_EXERCISE DIRECTIONS:_
The lines you return should be those containing the string "section", taken from the data below.

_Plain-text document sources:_
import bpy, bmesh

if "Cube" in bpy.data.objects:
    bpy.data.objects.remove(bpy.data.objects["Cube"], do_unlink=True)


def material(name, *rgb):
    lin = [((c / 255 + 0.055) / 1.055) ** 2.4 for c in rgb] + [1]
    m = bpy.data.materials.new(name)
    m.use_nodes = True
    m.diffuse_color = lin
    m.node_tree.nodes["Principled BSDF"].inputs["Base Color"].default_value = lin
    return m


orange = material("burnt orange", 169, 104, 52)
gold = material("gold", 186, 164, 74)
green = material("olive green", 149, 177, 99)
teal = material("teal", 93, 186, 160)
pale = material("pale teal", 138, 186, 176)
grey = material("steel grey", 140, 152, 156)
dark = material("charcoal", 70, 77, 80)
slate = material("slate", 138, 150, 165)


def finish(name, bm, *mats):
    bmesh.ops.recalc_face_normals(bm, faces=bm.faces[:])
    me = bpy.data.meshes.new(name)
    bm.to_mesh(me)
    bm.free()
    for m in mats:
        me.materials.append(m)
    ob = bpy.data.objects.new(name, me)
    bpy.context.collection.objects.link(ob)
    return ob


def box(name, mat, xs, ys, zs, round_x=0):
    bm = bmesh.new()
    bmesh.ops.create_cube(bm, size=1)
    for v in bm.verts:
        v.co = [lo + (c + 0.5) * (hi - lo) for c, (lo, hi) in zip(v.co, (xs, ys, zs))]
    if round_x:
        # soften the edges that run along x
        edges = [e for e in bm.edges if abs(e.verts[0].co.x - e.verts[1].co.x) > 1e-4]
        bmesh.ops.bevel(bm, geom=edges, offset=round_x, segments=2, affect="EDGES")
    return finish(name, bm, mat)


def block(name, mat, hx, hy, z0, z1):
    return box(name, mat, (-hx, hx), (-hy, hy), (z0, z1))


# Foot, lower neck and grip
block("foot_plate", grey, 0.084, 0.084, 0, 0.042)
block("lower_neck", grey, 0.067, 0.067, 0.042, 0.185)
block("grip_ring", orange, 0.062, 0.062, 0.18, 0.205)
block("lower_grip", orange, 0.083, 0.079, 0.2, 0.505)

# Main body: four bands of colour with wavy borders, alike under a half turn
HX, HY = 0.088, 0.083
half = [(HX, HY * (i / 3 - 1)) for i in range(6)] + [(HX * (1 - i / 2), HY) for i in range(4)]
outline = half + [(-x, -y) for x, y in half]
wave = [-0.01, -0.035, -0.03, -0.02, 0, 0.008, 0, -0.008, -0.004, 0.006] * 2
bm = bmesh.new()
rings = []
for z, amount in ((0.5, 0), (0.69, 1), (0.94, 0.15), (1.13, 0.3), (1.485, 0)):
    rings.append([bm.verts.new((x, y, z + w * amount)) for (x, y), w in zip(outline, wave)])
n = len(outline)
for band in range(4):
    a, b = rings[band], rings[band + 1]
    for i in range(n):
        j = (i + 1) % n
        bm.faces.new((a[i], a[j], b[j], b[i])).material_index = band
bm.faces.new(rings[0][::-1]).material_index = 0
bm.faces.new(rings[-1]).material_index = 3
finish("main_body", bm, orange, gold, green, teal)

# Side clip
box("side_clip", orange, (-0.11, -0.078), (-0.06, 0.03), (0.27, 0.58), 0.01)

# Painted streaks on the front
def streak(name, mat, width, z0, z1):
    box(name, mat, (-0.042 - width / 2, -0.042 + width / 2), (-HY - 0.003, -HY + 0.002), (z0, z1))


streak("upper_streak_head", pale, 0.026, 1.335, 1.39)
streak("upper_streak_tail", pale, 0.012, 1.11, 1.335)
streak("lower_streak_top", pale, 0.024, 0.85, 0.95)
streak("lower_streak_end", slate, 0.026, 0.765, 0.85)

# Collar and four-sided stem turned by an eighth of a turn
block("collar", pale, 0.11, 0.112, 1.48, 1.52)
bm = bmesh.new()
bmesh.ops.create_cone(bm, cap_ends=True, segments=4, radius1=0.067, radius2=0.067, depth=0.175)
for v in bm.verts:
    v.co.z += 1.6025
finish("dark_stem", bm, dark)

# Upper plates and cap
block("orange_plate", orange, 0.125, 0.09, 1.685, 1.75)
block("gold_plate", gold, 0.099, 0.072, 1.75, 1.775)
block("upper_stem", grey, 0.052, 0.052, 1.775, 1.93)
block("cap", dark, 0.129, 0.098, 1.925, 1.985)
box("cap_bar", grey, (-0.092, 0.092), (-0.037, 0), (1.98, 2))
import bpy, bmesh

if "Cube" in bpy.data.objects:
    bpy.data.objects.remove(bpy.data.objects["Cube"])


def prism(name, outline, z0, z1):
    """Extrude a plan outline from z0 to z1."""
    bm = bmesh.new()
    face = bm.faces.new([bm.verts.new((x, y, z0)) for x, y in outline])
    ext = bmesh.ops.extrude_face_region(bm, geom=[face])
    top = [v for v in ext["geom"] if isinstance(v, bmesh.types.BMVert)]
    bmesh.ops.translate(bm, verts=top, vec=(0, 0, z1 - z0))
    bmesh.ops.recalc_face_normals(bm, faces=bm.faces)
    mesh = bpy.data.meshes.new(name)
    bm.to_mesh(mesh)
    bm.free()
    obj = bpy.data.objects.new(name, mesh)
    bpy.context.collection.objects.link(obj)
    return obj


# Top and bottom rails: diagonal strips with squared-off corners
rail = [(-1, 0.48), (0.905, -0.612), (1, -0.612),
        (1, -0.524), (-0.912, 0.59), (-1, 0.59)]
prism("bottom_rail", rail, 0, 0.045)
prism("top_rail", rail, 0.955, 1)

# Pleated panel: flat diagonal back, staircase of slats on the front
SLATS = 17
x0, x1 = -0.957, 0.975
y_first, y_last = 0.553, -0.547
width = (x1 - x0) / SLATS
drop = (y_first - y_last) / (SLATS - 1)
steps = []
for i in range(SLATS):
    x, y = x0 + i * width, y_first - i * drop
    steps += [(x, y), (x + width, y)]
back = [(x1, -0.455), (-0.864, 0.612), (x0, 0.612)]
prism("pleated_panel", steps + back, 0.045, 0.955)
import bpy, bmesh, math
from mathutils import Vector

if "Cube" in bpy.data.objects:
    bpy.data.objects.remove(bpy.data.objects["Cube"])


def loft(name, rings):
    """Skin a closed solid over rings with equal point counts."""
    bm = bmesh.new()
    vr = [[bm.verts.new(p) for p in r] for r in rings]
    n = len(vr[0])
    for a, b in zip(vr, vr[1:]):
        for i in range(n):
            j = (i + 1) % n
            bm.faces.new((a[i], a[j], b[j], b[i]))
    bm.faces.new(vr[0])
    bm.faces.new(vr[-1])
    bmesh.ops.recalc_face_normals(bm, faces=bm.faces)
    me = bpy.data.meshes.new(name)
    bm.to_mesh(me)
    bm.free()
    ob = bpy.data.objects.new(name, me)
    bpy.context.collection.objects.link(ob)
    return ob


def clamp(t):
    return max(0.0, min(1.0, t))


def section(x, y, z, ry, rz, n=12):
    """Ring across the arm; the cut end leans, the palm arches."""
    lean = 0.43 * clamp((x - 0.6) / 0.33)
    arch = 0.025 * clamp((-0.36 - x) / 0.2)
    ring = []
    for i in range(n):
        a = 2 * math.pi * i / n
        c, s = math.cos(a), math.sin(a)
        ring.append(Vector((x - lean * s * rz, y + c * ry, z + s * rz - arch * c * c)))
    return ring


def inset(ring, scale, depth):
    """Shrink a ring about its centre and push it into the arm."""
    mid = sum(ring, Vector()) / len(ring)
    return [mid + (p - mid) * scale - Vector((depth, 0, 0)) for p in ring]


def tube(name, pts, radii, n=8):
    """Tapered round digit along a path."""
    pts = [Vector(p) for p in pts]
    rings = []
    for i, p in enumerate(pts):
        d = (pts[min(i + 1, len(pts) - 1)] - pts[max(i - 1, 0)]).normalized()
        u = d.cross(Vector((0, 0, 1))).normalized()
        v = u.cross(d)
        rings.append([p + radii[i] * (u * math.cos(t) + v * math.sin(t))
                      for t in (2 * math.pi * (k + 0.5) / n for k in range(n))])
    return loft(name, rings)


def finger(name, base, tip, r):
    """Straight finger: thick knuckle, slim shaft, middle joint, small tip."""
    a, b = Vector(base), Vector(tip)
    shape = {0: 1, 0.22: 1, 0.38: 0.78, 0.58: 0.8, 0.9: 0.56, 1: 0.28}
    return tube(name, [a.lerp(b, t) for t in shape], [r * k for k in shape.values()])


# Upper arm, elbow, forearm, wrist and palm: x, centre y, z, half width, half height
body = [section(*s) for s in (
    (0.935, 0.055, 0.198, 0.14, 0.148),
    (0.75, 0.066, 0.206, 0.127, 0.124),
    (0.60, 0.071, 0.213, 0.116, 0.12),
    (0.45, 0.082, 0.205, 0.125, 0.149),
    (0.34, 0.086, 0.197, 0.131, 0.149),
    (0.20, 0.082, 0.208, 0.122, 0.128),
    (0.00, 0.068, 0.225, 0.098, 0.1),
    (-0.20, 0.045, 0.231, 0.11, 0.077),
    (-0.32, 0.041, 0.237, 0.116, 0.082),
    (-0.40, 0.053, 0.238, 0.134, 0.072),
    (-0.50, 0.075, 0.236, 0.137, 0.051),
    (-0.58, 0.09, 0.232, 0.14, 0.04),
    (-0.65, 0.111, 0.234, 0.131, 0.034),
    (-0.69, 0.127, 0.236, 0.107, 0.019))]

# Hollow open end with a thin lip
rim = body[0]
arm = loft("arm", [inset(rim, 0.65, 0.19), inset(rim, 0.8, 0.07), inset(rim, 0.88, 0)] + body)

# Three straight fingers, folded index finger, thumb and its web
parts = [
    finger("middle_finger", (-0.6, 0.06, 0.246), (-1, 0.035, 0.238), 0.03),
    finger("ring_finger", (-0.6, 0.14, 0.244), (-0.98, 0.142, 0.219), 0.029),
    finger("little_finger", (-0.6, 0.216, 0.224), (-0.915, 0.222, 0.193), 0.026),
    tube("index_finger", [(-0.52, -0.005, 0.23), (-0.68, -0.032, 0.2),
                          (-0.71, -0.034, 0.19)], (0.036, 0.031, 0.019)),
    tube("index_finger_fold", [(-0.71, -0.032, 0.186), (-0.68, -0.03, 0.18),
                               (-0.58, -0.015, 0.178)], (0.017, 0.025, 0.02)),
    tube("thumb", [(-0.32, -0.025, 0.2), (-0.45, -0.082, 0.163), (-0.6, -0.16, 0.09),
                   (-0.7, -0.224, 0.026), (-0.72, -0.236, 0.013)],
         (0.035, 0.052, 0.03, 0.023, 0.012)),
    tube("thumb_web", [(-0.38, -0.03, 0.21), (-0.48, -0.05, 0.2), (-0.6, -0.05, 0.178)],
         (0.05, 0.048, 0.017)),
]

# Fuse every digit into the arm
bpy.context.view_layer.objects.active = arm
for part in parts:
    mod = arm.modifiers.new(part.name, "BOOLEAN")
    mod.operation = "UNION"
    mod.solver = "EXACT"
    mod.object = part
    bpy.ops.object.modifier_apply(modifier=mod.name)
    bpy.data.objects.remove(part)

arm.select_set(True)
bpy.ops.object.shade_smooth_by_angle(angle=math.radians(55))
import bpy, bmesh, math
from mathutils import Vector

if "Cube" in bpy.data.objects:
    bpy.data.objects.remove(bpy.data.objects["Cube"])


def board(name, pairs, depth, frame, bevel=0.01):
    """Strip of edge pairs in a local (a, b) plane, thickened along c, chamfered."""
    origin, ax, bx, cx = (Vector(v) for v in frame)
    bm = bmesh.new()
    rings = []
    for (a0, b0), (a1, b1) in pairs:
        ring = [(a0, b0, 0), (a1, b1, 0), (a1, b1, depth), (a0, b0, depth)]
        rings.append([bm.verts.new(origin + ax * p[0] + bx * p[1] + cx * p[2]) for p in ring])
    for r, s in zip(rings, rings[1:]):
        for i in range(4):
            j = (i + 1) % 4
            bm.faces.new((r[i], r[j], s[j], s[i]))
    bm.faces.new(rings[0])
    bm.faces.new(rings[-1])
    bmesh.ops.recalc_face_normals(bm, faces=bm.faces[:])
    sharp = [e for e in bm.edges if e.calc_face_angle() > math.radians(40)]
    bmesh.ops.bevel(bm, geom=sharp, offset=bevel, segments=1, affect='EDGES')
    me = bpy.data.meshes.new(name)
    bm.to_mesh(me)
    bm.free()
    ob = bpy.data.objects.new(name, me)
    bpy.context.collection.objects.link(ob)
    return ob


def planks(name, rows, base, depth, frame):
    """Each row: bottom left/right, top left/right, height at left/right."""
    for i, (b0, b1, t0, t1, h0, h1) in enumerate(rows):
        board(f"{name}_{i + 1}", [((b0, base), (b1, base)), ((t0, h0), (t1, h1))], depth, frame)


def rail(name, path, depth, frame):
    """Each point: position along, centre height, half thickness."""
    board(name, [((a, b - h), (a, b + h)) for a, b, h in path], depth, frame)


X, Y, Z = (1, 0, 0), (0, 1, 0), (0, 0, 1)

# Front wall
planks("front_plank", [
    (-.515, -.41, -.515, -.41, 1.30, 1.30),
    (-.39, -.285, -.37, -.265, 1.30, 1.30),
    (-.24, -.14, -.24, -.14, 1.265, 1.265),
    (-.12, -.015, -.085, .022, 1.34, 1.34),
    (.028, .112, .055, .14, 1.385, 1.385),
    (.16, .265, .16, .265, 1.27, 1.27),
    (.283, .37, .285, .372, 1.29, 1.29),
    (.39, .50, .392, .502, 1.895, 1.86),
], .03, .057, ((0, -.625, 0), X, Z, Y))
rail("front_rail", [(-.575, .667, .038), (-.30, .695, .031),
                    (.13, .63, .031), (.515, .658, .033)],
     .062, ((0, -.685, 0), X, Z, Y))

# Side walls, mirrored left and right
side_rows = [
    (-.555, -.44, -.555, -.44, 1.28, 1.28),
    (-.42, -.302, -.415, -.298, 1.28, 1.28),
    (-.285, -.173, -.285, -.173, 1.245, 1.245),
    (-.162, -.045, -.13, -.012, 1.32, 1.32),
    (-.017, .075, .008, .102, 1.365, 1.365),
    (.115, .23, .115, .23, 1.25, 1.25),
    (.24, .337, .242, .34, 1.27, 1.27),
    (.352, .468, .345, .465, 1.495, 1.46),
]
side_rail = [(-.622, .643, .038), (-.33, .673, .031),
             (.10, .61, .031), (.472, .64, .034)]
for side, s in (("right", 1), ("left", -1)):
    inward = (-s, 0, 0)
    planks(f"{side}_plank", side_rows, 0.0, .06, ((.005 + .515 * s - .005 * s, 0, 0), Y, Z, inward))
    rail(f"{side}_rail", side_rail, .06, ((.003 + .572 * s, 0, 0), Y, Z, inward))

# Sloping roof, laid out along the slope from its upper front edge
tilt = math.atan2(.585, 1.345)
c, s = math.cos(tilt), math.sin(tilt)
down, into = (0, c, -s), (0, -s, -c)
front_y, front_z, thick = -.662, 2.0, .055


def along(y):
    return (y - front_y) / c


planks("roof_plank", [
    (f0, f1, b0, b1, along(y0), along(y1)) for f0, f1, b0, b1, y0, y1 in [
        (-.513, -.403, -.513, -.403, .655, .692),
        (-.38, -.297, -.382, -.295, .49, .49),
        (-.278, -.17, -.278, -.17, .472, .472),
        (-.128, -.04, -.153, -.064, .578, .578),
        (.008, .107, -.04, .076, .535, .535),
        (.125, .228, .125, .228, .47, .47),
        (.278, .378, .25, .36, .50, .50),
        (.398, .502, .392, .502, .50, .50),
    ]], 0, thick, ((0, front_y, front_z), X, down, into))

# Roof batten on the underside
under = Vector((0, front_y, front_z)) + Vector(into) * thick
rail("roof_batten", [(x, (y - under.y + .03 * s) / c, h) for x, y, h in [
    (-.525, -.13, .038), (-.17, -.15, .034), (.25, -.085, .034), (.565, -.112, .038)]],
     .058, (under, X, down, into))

_ANSWER TO THIS PROBLEM:_
def section(x, y, z, ry, rz, n=12):
body = [section(*s) for s in (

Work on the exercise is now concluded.